I love this charming account of the author's transition from gardening on the shores of the Chesapeake Bay to the North Carolina highlands is a delight to read and full of helpful gardening tips and beautiful photos. I started out intending just to read a few chapters and before I knew it I had read through the whole book!
The Dirt Diaries
Move Over Eleanor Perenyi and Diane Ackerman. There’s a new ‘read-me-just-for-the-pleasure-of-it’ garden writer in town. Her name is Lynn Hunt and ‘The Dirt Diaries’ is one of those rare pleasures for both armchair and active gardeners: it’s as entertaining as it is informative.
Ms. Hunt writes with the easy style of a copywriter (if you’ve ever read a White Flower Farm catalog, you’ve read her prose) and also with the informed mind of someone who takes gardening seriously. She was a regular contributor to The Christian Science Monitor back in its print days and still writes for the ‘Diggin’ It’ blog that is part of the electronic Monitor.
I have a sense that Ms. Hunt starts every column surrounded by source material: thesauruses, encyclopedias, technical journals. An entry on thorns starts with a quote from Anna Bronte before going on to a botanical definition (and, by the way, thorns are really ‘prickles’) and some further words from the American Rose Society. All of this is a prelude to her real subject, which is rose thorn disease, a nasty fungus that enters the body through – naturally – prickle punctures. By the end of the column, she has invoked Kahil Gibran, and completed the entire tour de force in an essay of under 500 words.
While the superb writing will be the draw for anyone who appreciates prose that is both economical and high quality, it is the photography that is startling. Put bluntly, Ms. Hunt is a superb photographer with an understanding of both the technical and the artistic aspects of still photography. The fact that so much of her subjects come from her own environs (Maryland’s Eastern Shore and, more recently, Western North Carolina) makes the riveting subject matter all the better. Ms. Hunt hasn’t circumnavigated the globe looking for perfect photos: she has found them in her back yard.
This is a superb book and it deserves a wide audience. It’s the kind of book that (like Ms. Ackerman and Perenyi and Kathryn White before them) you can open to any page and become immersed. The addition of photography makes the journey all the more wonderful.

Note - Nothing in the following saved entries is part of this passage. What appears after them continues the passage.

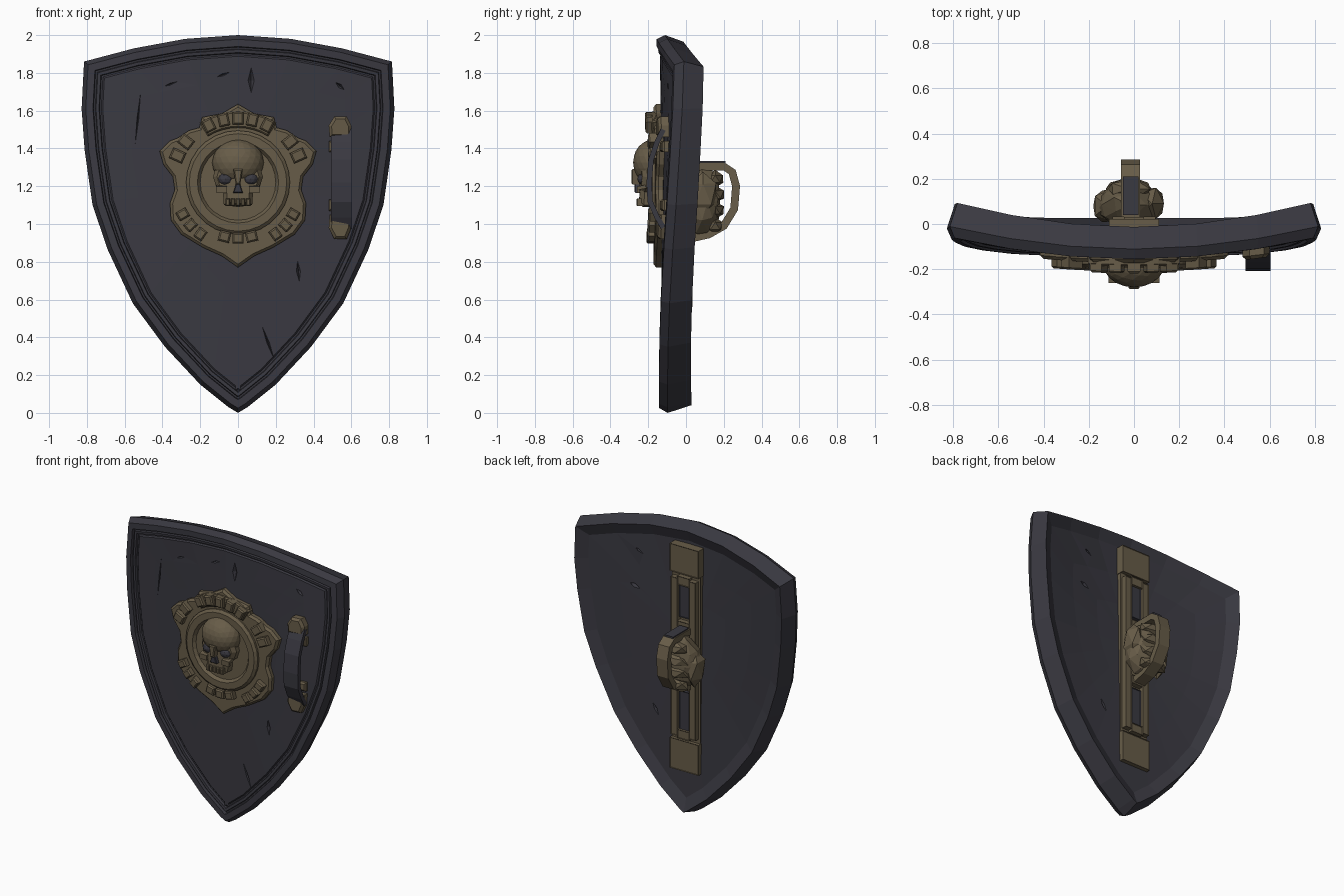
import bpy, bmesh, math, random
from mathutils import Vector, Matrix

if "Cube" in bpy.data.objects:
    bpy.data.objects.remove(bpy.data.objects["Cube"])

random.seed(4)


def material(name, rgb):
    m = bpy.data.materials.new(name)
    m.diffuse_color = (*rgb, 1)
    m.use_nodes = True
    m.node_tree.nodes["Principled BSDF"].inputs["Base Color"].default_value = m.diffuse_color
    return m


SLATE = material("dark slate metal", (0.042, 0.041, 0.053))
BRONZE = material("aged bronze", (0.137, 0.108, 0.065))


def finish(name, bm, mat):
    bmesh.ops.recalc_face_normals(bm, faces=bm.faces)
    me = bpy.data.meshes.new(name)
    bm.to_mesh(me)
    bm.free()
    me.materials.append(mat)
    ob = bpy.data.objects.new(name, me)
    bpy.context.collection.objects.link(ob)
    return ob


def loft(name, rings, mat):
    """Skin a list of equal-length point rings and cap both ends."""
    bm = bmesh.new()
    vs = [[bm.verts.new(p) for p in r] for r in rings]
    n = len(vs[0])
    for a, b in zip(vs, vs[1:]):
        for i in range(n):
            j = (i + 1) % n
            bm.faces.new((a[i], a[j], b[j], b[i]))
    bm.faces.new(vs[0])
    bm.faces.new(vs[-1])
    return finish(name, bm, mat)


def offset(pts, d):
    """Mitred inward offset of a closed 2D outline."""
    n = len(pts)
    area = sum(pts[i - 1][0] * pts[i][1] - pts[i][0] * pts[i - 1][1] for i in range(n))
    s = 1 if area > 0 else -1
    out = []
    for i in range(n):
        p = Vector(pts[i])
        e1 = (p - Vector(pts[i - 1])).normalized()
        e2 = (Vector(pts[(i + 1) % n]) - p).normalized()
        n1, n2 = Vector((-e1.y, e1.x)) * s, Vector((-e2.y, e2.x)) * s
        out.append(tuple(p + (n1 + n2) * d / (1 + n1.dot(n2))))
    return out


def prism(name, pts, y0, y1, mat, bevel=0.008, bend=0.11):
    """Outline in x,z extruded from y0 forward to y1, bevelled and bent to the shield."""
    ring = lambda q, y: [(x, y + bend * x * x, z) for x, z in q]
    return loft(name, [ring(pts, y0), ring(pts, y1 + bevel), ring(offset(pts, bevel), y1)], mat)


def strip(name, path, cx, hw, t, mat):
    """Flat band following a (y, z) path."""
    rings = []
    for i, p in enumerate(path):
        d = (Vector(path[min(i + 1, len(path) - 1)]) - Vector(path[max(i - 1, 0)])).normalized()
        nx, nz = -d.y * t / 2, d.x * t / 2
        rings.append([(cx - hw, p[0] + nx, p[1] + nz), (cx + hw, p[0] + nx, p[1] + nz),
                      (cx + hw, p[0] - nx, p[1] - nz), (cx - hw, p[0] - nx, p[1] - nz)])
    return loft(name, rings, mat)


def lump(name, c, r, mat, sub=2, jitter=0.0):
    bm = bmesh.new()
    bmesh.ops.create_icosphere(bm, subdivisions=sub, radius=1)
    for v in bm.verts:
        v.co *= 1 + random.uniform(-jitter, jitter)
        v.co = Vector([c[k] + v.co[k] * r[k] for k in range(3)])
    return finish(name, bm, mat)


def rect(x0, x1, z0, z1):
    return [(x0, z0), (x1, z0), (x1, z1), (x0, z1)]


def mirrored(half):
    """Half outline running from top centre to bottom centre, both on x = 0."""
    return half + [(-x, z) for x, z in half[-2:0:-1]]


# Shield body: curved slab with stepped border and dished back
outline = mirrored([(0, 2.0), (.28, 1.98), (.55, 1.93), (.815, 1.86), (.828, 1.61), (.812, 1.39),
                    (.77, 1.10), (.69, .865), (.557, .58), (.387, .35), (.20, .15), (.05, .03), (0, 0)])


def front(x, z):
    return -.142 - .007 * z + .10 * (x / .82) ** 2 * z / 1.86


def back(x, z):
    return .03 - .022 * z + .11 * (x / .8) ** 2 * z / 1.86


def ring(f, inset, dy, scale=1):
    q = [(x * scale, 1.2 + (z - 1.2) * scale) for x, z in offset(outline, inset)]
    return [(x, f(x, z) + dy, z) for x, z in q]


rings = [ring(back, .11, -.03, s) for s in (.12, .4, .7, 1)]
rings += [ring(back, .035, 0), ring(front, 0, .045), ring(front, .022, 0)]
rings += [ring(front, i, d) for i, d in ((.06, 0), (.064, .02), (.072, .02), (.076, .008),
                                         (.092, .010), (.096, .026), (.104, .026), (.112, .018))]
rings += [ring(front, .112, .018, s) for s in (.8, .55, .3, .1)]
shield = loft("shield_body", rings, SLATE)

# Battle scratches: x, z, length, tilt, width, on the front or back
bm = bmesh.new()
for x, z, ln, tilt, w, f in ((-.53, 1.56, .28, 6, .010, front), (.07, 1.76, .14, 0, .035, front),
                             (-.08, 1.79, .08, 70, .015, front), (.32, .75, .11, -5, .022, front),
                             (.16, .37, .19, -20, .014, front), (.54, 1.73, .07, -50, .022, front),
                             (-.36, 1.74, .08, 70, .012, front), (.37, 1.74, .08, 60, .02, back),
                             (.40, 1.49, .09, 70, .03, back), (.24, .68, .09, 30, .02, back)):
    y = f(x, z) + (.018 if f is front else -.03)
    m = (Matrix.Translation((x, y, z)) @ Matrix.Rotation(math.radians(tilt), 4, 'Y')
         @ Matrix.Diagonal((w / 2, .02, ln / 2, 1)))
    bmesh.ops.create_uvsphere(bm, u_segments=4, v_segments=2, radius=1, matrix=m)
cutter = finish("scratch_cutter", bm, SLATE)
cutter.hide_render = True
mod = shield.modifiers.new("scratches", 'BOOLEAN')
mod.operation, mod.object, mod.solver = 'DIFFERENCE', cutter, 'EXACT'
bpy.context.view_layer.update()
cut = bpy.data.meshes.new_from_object(shield.evaluated_get(bpy.context.evaluated_depsgraph_get()))
shield.modifiers.clear()
shield.data = cut
bpy.data.objects.remove(cutter)

# Emblem plate
crest = mirrored([(0, 1.635), (.085, 1.585), (.19, 1.565), (.205, 1.51), (.26, 1.495), (.32, 1.455),
                  (.36, 1.44), (.415, 1.385), (.395, 1.315), (.345, 1.25), (.335, 1.18), (.36, 1.11),
                  (.355, 1.02), (.30, .945), (.185, .875), (.085, .83), (0, .77)])
prism("emblem_plate", crest, -.10, -.172, BRONZE, .014)


# Emblem ring and dished centre
def circle(r, y, n=28):
    return [(r * math.sin(2 * math.pi * k / n), y, 1.22 + r * math.cos(2 * math.pi * k / n))
            for k in range(n)]


loft("emblem_ring", [circle(r, y) for r, y in ((.275, -.12), (.275, -.178), (.258, -.192),
                                               (.215, -.192), (.20, -.172), (.05, -.172))], BRONZE)

# Arched band and studs around the ring
arc = [math.radians(a) for a in range(-32, 33, 8)]
prism("emblem_top_band", [(.385 * math.sin(a), 1.21 + .385 * math.cos(a)) for a in arc]
      + [(.30 * math.sin(a), 1.21 + .30 * math.cos(a)) for a in reversed(arc)], -.12, -.187, BRONZE)


def stud(deg, r, w, h, y=-.21):
    a = math.radians(deg)
    s, c = math.sin(a), math.cos(a)
    pts = [(s * (r + v) + c * u, 1.22 + c * (r + v) - s * u)
           for u, v in ((-w, -h), (w, -h), (w, h), (-w, h))]
    prism("emblem_stud", pts, -.13, y, BRONZE)


for d in (0, 13, -13, 27, -27):
    stud(d, .34, .028, .034, -.218)
for sgn in (1, -1):
    for d in (52, 66):
        stud(sgn * d, .35, .03, .037)
    for d in (120, 132, 144):
        stud(sgn * d, .338, .025, .03)
for d in (180, 194, 166):
    stud(d, .295, .03, .028)

# Skull
lump("skull_cranium", (0, -.175, 1.325), (.137, .105, .122), BRONZE, 3)
face = mirrored([(0, 1.31), (.115, 1.31), (.132, 1.25), (.115, 1.195), (.08, 1.17), (.075, 1.10), (0, 1.09)])
prism("skull_face", face, -.16, -.25, BRONZE, .02, 1.5)
for s in (1, -1):
    lump("skull_eye_socket", (s * .065, -.225, 1.238), (.042, .033, .034), SLATE, 2)
    strip("skull_cheekbone", [(-.20, 1.20), (-.255, 1.19), (-.25, 1.165)], s * .085, .028, .02, BRONZE)
prism("skull_nose", [(-.026, 1.165), (.026, 1.165), (.008, 1.22), (-.008, 1.22)], -.24, -.272, SLATE, .004)
prism("skull_nose_bridge", [(-.013, 1.21), (.013, 1.21), (.024, 1.29), (-.024, 1.29)], -.23, -.288, BRONZE, .006)
for k in range(-2, 3):
    prism("skull_tooth", rect(k * .027 - .011, k * .027 + .011, 1.095, 1.135), -.22, -.262, BRONZE, .005)

# Front side strap with its brackets
strip("side_strap", [(-.12, 1.50), (-.155, 1.43), (-.185, 1.34), (-.195, 1.22), (-.19, 1.12),
                     (-.155, 1.04), (-.12, .98)], .548, .055, .028, SLATE)
for name, zc, sg, ln in (("upper_bracket", 1.46, 1, .11), ("lower_bracket", 1.05, -1, .13)):
    prism("side_strap_" + name, [(.485, zc), (.60, zc), (.60, zc + sg * ln * .55), (.575, zc + sg * ln),
                                 (.51, zc + sg * ln), (.48, zc + sg * ln * .55)], -.10, -.185, BRONZE, .015)
    prism("side_strap_foot", rect(.482, .602, zc - sg * .05 - .03, zc - sg * .05 + .03),
          -.10, -.165, BRONZE, .01)

# Back spine: long plate, end pads, raised frame and slate slots (extruded towards +y)
prism("back_spine", rect(-.105, .105, .33, 1.86), -.08, -.002, BRONZE, -.005, 0)
for z0, z1 in ((1.68, 1.87), (.32, .53)):
    prism("back_end_pad", rect(-.11, .11, z0, z1), -.08, .018, BRONZE, 0.004, 0)
for x in (-.07, .07):
    prism("back_spine_rail", rect(x - .025, x + .025, .56, 1.65), -.05, .03, BRONZE, .004, 0)
for z in (.575, .925, 1.325, 1.635):
    prism("back_spine_crossbar", rect(-.045, .045, z - .03, z + .03), -.05, .028, BRONZE, .004, 0)
for z0, z1 in ((1.38, 1.62), (.60, .87)):
    prism("back_slot_pad", rect(-.04, .04, z0, z1), -.05, .015, SLATE, .004, 0)

# Grip boss behind the shield: lumpy block, folds and guard loop
lump("grip_boss", (-.02, .085, 1.12), (.15, .10, .19), BRONZE, 2, .06)
lump("grip_side_lump", (-.12, .08, 1.09), (.07, .08, .13), BRONZE, 1, .06)
lump("grip_side_lump", (.08, .09, 1.16), (.06, .08, .12), BRONZE, 1, .06)
for k in range(4):
    lump("grip_fold", (-.02, .155, .99 + k * .083), (.11, .05, .045), BRONZE, 1, .08)
strip("grip_loop", [(.03, 1.305), (.20, 1.305), (.245, 1.275), (.265, 1.20), (.255, 1.08),
                    (.20, .99), (.12, .945), (.03, .925)], -.015, .042, .042, BRONZE)
strip("grip_top_strap", [(.04, 1.328), (.21, 1.328)], -.015, .034, .012, SLATE)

Imagine you are taking a garden walk through the garden of a special friend -- a friend who just happens to know a great deal about gardening, garden history and garden lore! From wildflowers to the queen of flowers, you’ll enjoy seeing them through this award-winning gardener’s eye. This lovely book is engaging, entertaining, educational and filled with amazing photography. The Dirt Diaries is a book that is not to be missed by those new to gardening or those who have been gardening forever.